▶ PROBLEM STATEMENT
Filter this listing down to the lines that contain the word "opening", and copy them.

▶ PROVIDED DATA
***
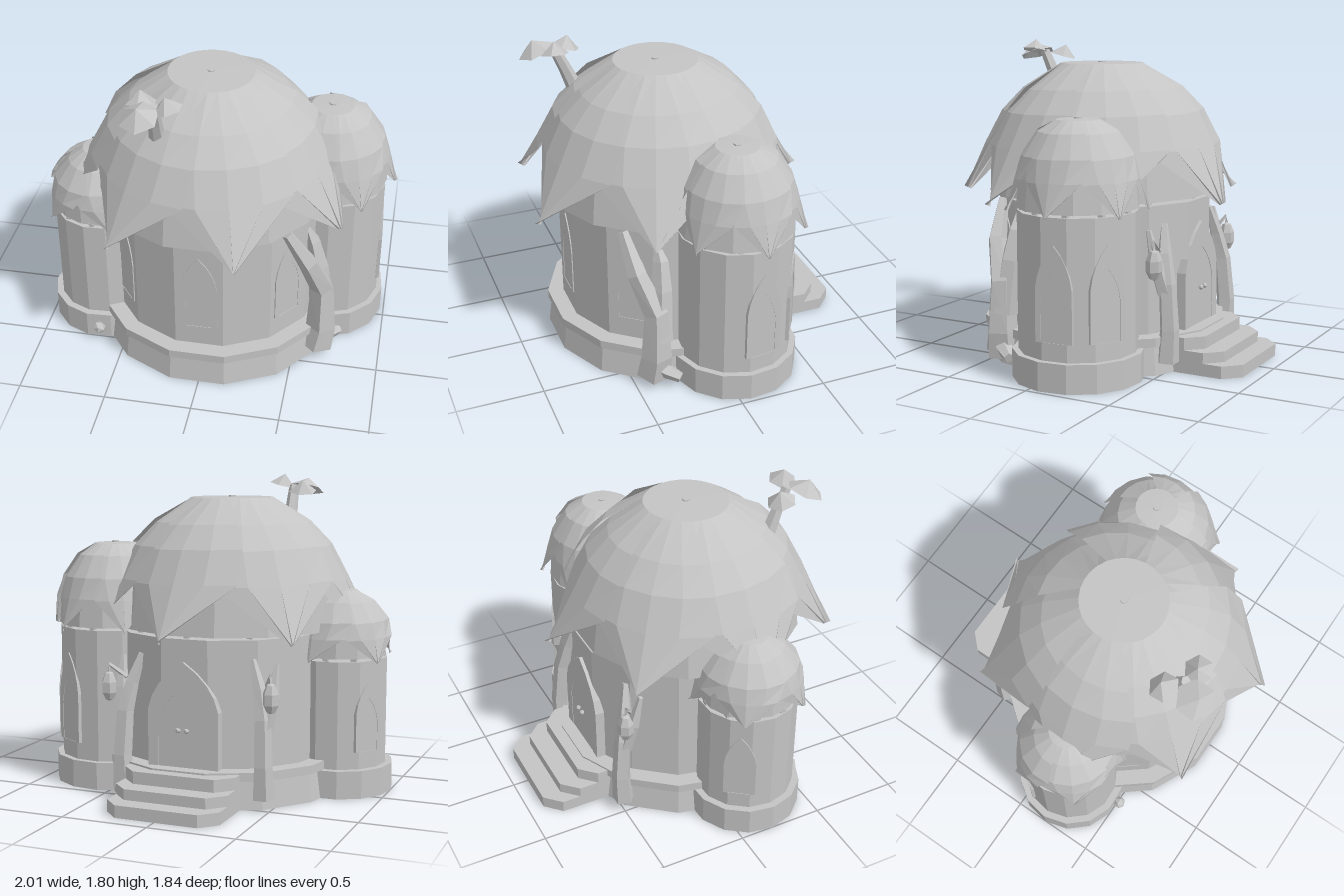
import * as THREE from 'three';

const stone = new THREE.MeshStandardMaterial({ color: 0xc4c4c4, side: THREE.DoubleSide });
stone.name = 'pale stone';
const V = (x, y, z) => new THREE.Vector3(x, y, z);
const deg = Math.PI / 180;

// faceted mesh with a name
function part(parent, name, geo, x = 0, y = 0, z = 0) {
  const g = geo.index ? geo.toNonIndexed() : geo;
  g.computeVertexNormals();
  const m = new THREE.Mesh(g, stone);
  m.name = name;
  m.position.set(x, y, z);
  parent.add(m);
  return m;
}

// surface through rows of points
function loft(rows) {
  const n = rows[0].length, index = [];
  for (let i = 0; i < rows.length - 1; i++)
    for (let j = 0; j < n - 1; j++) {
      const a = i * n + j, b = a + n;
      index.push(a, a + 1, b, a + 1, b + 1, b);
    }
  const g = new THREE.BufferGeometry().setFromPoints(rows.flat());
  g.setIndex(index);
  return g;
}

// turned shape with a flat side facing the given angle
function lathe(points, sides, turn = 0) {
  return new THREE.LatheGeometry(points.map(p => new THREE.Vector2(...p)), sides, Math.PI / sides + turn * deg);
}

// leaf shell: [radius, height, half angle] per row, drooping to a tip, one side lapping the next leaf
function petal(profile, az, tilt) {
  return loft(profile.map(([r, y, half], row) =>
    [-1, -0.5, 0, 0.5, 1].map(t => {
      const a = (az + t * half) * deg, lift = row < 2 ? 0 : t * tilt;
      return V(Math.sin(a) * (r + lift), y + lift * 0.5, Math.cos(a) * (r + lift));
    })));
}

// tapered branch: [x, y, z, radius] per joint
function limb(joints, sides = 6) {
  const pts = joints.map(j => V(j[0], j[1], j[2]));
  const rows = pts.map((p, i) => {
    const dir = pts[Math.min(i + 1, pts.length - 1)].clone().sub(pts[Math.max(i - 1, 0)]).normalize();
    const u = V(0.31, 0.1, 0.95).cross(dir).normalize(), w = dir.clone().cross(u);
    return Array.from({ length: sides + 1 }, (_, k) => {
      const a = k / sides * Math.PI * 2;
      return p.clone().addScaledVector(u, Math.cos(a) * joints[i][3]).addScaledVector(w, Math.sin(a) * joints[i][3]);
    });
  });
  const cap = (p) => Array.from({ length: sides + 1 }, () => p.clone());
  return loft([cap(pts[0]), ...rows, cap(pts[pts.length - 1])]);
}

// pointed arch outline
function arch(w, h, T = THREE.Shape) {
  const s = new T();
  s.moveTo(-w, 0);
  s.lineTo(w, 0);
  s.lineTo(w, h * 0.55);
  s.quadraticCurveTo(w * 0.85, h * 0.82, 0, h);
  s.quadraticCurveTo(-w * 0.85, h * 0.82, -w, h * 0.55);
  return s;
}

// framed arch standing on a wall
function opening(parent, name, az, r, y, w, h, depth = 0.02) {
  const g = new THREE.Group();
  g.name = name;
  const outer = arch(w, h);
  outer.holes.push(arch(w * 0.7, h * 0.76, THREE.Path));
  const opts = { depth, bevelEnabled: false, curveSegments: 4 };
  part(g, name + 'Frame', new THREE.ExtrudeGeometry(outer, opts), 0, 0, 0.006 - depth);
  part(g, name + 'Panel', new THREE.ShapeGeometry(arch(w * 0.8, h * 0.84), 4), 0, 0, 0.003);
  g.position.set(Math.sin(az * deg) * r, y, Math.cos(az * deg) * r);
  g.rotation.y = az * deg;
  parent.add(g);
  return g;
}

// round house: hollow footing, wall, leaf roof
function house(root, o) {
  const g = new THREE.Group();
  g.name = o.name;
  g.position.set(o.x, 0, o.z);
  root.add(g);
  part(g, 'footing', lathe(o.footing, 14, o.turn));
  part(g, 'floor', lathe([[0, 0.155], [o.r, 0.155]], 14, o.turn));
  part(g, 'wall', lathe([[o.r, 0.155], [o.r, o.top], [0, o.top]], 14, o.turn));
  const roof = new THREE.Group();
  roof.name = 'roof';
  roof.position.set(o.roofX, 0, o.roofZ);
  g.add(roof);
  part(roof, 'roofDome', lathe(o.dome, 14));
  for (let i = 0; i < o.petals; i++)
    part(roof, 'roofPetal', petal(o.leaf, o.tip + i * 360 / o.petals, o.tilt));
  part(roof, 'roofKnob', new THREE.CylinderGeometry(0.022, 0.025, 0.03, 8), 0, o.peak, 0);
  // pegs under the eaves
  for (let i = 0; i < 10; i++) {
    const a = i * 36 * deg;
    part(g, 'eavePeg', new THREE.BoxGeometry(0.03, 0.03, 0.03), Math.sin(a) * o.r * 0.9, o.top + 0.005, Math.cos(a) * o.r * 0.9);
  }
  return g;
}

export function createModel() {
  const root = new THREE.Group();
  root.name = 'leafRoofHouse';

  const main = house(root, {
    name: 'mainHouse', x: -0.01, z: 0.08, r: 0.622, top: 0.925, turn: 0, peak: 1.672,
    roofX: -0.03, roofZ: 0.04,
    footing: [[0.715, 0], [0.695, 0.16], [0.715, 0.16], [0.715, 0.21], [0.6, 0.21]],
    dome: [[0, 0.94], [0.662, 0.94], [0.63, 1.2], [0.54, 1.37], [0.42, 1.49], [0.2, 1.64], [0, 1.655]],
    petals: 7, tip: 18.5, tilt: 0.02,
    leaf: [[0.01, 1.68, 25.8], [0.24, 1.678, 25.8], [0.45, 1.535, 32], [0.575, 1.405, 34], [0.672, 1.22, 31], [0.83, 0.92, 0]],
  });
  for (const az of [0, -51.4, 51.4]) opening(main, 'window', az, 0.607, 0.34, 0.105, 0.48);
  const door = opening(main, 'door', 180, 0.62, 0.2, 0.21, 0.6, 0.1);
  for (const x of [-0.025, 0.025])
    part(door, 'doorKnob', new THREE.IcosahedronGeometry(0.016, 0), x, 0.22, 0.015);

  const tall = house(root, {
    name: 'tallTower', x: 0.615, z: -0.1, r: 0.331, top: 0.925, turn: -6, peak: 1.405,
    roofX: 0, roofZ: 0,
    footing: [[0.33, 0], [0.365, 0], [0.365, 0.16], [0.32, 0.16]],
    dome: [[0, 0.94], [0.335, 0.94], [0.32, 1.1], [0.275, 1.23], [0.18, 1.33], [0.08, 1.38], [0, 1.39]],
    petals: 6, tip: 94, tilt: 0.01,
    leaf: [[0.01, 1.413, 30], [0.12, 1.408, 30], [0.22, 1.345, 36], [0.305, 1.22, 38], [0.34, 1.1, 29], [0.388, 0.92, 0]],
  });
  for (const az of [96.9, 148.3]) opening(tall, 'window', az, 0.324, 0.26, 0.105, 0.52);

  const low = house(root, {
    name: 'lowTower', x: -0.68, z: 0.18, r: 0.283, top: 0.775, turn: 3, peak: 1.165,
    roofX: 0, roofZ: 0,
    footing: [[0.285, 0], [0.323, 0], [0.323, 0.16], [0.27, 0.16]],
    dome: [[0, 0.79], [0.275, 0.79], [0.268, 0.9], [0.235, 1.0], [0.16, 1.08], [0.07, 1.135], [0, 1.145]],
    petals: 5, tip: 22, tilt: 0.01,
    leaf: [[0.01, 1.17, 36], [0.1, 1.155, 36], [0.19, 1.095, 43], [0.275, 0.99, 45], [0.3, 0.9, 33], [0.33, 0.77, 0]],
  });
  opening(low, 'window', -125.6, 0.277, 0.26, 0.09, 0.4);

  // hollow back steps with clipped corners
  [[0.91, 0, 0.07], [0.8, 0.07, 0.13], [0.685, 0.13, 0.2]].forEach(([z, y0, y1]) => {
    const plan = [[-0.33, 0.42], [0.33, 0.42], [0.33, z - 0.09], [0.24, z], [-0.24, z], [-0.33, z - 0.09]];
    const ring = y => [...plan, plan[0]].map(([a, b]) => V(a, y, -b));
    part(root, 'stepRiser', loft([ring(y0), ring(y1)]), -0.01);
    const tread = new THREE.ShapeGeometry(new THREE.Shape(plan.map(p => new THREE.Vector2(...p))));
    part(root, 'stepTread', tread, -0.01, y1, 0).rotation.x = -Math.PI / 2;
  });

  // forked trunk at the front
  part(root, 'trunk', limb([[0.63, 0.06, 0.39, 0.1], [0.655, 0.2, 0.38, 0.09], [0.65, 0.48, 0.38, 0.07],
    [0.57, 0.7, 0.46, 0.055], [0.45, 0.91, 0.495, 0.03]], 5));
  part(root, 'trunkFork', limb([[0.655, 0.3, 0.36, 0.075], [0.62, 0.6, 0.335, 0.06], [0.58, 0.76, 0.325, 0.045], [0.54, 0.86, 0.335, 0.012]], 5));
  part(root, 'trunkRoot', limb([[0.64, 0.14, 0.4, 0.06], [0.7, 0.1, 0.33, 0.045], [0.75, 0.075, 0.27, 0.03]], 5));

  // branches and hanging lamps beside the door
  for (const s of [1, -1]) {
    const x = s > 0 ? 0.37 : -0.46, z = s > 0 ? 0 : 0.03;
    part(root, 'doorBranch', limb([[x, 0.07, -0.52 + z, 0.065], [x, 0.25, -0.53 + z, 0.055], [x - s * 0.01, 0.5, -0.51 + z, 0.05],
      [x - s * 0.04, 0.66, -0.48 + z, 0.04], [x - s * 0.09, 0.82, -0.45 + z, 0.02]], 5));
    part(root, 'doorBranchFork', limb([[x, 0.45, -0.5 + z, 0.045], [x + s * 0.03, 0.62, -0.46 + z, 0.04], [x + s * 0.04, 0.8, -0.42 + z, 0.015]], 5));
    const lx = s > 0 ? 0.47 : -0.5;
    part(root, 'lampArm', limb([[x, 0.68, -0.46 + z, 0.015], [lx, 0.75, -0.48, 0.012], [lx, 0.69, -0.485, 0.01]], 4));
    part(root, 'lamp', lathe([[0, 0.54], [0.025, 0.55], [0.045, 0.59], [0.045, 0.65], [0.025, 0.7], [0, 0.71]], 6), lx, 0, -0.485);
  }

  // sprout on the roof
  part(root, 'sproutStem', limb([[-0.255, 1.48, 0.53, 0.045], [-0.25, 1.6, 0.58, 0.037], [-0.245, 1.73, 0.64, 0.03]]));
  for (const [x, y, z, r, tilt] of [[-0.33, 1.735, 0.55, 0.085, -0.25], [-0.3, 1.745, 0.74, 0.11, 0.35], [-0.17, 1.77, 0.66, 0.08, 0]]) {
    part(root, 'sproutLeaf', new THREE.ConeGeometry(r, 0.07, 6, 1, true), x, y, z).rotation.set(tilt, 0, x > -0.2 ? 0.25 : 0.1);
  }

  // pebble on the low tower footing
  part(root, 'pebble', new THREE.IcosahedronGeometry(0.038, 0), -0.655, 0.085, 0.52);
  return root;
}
***
▶ RESULT BELOW
function opening(parent, name, az, r, y, w, h, depth = 0.02) {
  for (const az of [0, -51.4, 51.4]) opening(main, 'window', az, 0.607, 0.34, 0.105, 0.48);
  const door = opening(main, 'door', 180, 0.62, 0.2, 0.21, 0.6, 0.1);
  for (const az of [96.9, 148.3]) opening(tall, 'window', az, 0.324, 0.26, 0.105, 0.52);
  opening(low, 'window', -125.6, 0.277, 0.26, 0.09, 0.4);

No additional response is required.